• YOUR TASK:
Look through the entries. Copy each line that has the word "random".

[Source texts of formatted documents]
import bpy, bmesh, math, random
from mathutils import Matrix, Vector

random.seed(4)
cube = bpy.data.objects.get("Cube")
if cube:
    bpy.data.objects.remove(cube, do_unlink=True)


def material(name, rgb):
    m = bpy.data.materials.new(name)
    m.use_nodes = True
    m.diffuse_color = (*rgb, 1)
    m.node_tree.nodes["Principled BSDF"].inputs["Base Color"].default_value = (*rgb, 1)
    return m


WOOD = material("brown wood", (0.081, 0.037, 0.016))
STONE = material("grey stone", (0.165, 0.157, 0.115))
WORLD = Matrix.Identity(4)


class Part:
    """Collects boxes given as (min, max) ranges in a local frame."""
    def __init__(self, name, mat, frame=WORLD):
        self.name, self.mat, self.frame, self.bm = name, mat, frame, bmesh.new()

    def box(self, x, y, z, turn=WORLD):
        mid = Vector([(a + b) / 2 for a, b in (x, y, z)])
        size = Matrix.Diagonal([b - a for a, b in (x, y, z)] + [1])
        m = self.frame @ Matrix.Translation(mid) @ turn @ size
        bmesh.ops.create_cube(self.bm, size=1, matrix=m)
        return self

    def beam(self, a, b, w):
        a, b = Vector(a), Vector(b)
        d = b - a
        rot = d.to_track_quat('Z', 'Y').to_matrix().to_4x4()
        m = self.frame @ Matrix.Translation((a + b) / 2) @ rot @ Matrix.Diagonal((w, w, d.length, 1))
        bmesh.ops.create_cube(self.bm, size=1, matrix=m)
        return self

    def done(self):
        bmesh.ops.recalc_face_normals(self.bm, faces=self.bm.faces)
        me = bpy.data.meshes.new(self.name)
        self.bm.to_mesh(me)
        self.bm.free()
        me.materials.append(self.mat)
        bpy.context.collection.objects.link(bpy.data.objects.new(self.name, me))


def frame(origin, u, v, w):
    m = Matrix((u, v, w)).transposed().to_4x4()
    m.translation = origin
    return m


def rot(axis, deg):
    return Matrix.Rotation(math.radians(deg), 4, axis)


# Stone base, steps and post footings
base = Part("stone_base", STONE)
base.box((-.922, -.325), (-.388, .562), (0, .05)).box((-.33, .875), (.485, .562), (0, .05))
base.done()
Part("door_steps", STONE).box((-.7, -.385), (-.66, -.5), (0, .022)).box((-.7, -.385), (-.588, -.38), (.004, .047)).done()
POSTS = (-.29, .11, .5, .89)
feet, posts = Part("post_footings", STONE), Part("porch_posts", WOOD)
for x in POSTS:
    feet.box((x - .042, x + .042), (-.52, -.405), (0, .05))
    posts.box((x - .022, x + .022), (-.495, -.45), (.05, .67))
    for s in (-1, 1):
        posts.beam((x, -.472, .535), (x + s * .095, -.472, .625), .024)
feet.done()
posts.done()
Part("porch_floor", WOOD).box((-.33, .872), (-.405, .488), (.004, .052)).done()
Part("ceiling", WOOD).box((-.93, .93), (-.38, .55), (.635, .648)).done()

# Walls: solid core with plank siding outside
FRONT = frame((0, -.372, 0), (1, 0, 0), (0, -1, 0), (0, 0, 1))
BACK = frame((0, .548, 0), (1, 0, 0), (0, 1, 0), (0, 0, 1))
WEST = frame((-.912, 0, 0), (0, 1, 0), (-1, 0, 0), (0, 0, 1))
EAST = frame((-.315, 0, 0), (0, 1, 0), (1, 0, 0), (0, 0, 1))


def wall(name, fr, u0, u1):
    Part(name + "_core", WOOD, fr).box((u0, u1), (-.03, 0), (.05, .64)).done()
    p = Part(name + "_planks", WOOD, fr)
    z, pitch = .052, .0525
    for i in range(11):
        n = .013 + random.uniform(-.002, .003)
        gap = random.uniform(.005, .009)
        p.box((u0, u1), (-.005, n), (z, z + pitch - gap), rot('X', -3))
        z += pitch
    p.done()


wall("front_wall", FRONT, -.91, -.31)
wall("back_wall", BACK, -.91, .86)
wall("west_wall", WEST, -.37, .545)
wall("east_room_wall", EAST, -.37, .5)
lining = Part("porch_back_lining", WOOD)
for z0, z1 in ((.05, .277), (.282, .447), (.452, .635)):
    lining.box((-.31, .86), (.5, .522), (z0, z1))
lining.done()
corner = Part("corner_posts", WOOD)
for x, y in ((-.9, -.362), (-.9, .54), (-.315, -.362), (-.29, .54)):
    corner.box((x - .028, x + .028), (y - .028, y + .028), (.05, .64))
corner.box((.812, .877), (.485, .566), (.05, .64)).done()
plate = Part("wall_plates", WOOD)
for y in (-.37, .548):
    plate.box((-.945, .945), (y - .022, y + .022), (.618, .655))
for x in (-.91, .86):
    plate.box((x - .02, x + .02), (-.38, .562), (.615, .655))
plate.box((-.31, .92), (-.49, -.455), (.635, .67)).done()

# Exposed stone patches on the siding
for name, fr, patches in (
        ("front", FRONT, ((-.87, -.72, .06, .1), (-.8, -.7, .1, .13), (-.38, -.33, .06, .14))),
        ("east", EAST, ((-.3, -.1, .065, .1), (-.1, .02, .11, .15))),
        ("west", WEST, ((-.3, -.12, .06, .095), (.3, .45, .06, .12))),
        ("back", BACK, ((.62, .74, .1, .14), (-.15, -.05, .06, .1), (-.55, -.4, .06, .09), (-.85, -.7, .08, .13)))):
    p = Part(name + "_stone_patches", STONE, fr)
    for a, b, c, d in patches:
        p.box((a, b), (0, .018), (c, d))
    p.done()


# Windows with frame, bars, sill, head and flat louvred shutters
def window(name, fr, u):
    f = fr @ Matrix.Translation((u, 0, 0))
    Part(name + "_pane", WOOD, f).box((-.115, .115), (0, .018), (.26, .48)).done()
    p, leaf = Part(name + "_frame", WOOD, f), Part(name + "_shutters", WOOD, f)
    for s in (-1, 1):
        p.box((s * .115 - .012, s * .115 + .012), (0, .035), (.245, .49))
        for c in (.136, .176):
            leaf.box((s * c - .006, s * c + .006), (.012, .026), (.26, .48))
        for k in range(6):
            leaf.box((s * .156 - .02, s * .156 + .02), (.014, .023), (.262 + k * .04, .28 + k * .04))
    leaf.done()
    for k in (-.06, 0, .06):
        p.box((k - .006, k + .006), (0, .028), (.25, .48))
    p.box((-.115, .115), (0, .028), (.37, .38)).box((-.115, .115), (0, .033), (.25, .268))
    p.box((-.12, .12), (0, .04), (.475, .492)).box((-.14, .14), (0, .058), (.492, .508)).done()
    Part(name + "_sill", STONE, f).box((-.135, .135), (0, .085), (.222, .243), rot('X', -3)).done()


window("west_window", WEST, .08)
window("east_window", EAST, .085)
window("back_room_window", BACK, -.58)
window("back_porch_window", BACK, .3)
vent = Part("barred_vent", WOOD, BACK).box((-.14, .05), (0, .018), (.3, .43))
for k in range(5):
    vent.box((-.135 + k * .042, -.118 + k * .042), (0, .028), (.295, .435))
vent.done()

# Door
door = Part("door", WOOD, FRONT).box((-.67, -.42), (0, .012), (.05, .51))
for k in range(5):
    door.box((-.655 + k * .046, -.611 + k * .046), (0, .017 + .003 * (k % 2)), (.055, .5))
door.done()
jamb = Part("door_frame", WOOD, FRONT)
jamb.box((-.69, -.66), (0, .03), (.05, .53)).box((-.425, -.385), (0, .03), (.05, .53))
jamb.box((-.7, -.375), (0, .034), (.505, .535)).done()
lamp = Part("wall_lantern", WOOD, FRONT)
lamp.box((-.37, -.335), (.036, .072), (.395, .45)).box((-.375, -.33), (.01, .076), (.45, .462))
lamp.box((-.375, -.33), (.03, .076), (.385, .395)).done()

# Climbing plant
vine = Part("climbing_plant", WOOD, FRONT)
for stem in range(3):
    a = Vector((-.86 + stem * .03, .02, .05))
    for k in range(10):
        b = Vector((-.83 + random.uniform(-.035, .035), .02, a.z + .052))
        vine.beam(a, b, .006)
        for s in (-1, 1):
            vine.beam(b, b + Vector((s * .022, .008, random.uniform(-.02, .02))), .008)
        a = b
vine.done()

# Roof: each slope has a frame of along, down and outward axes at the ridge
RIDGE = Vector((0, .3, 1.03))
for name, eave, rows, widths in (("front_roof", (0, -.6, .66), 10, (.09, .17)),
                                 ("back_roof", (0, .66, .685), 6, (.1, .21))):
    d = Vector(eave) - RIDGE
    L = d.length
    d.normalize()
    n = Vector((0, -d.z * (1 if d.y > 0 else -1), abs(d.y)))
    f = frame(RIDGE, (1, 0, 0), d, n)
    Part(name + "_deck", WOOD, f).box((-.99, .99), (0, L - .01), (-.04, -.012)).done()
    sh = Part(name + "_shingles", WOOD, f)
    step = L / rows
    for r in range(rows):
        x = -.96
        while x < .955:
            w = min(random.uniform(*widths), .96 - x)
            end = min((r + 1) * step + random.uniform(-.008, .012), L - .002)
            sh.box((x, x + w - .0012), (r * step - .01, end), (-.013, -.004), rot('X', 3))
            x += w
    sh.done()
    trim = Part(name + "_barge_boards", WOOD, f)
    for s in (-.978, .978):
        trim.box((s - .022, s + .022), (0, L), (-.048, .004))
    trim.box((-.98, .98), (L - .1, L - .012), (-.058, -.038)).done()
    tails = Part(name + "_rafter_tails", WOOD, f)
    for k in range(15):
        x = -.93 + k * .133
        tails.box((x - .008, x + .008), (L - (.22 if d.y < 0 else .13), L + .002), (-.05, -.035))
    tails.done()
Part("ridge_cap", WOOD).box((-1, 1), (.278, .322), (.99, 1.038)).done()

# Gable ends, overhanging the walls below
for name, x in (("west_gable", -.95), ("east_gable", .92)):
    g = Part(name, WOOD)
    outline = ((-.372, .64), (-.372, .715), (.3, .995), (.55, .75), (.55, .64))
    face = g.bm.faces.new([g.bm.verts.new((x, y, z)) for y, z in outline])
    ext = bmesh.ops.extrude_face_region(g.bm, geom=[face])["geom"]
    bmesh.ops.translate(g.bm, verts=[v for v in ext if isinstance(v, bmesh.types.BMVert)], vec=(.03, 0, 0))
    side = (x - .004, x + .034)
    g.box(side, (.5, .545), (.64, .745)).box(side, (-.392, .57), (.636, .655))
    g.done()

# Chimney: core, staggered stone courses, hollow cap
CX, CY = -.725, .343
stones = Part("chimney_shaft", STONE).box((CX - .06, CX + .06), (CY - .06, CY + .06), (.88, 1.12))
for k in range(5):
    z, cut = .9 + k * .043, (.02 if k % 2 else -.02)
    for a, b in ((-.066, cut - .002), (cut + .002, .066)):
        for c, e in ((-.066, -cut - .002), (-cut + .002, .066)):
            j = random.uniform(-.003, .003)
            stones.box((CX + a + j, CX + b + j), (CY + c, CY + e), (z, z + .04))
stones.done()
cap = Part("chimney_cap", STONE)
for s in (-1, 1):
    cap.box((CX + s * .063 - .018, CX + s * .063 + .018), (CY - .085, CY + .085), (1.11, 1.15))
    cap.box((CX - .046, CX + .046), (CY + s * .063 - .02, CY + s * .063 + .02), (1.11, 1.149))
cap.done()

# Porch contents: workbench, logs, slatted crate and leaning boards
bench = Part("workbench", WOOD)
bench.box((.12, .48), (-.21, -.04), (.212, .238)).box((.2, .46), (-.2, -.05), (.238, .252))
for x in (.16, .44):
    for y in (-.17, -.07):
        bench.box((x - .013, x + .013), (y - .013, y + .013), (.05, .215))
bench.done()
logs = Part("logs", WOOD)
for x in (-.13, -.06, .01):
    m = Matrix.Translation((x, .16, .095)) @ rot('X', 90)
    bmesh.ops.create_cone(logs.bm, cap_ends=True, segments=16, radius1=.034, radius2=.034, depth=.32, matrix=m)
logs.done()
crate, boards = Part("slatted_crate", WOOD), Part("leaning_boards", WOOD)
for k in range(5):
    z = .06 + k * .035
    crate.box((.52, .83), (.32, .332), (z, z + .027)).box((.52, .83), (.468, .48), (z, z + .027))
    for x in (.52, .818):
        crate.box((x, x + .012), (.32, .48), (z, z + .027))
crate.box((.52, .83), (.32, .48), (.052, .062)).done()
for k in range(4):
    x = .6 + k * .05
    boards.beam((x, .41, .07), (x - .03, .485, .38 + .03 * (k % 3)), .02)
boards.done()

• RESULT OF THE EXERCISE:
import bpy, bmesh, math, random
random.seed(4)
        n = .013 + random.uniform(-.002, .003)
        gap = random.uniform(.005, .009)
        b = Vector((-.83 + random.uniform(-.035, .035), .02, a.z + .052))
            vine.beam(b, b + Vector((s * .022, .008, random.uniform(-.02, .02))), .008)
            w = min(random.uniform(*widths), .96 - x)
            end = min((r + 1) * step + random.uniform(-.008, .012), L - .002)
            j = random.uniform(-.003, .003)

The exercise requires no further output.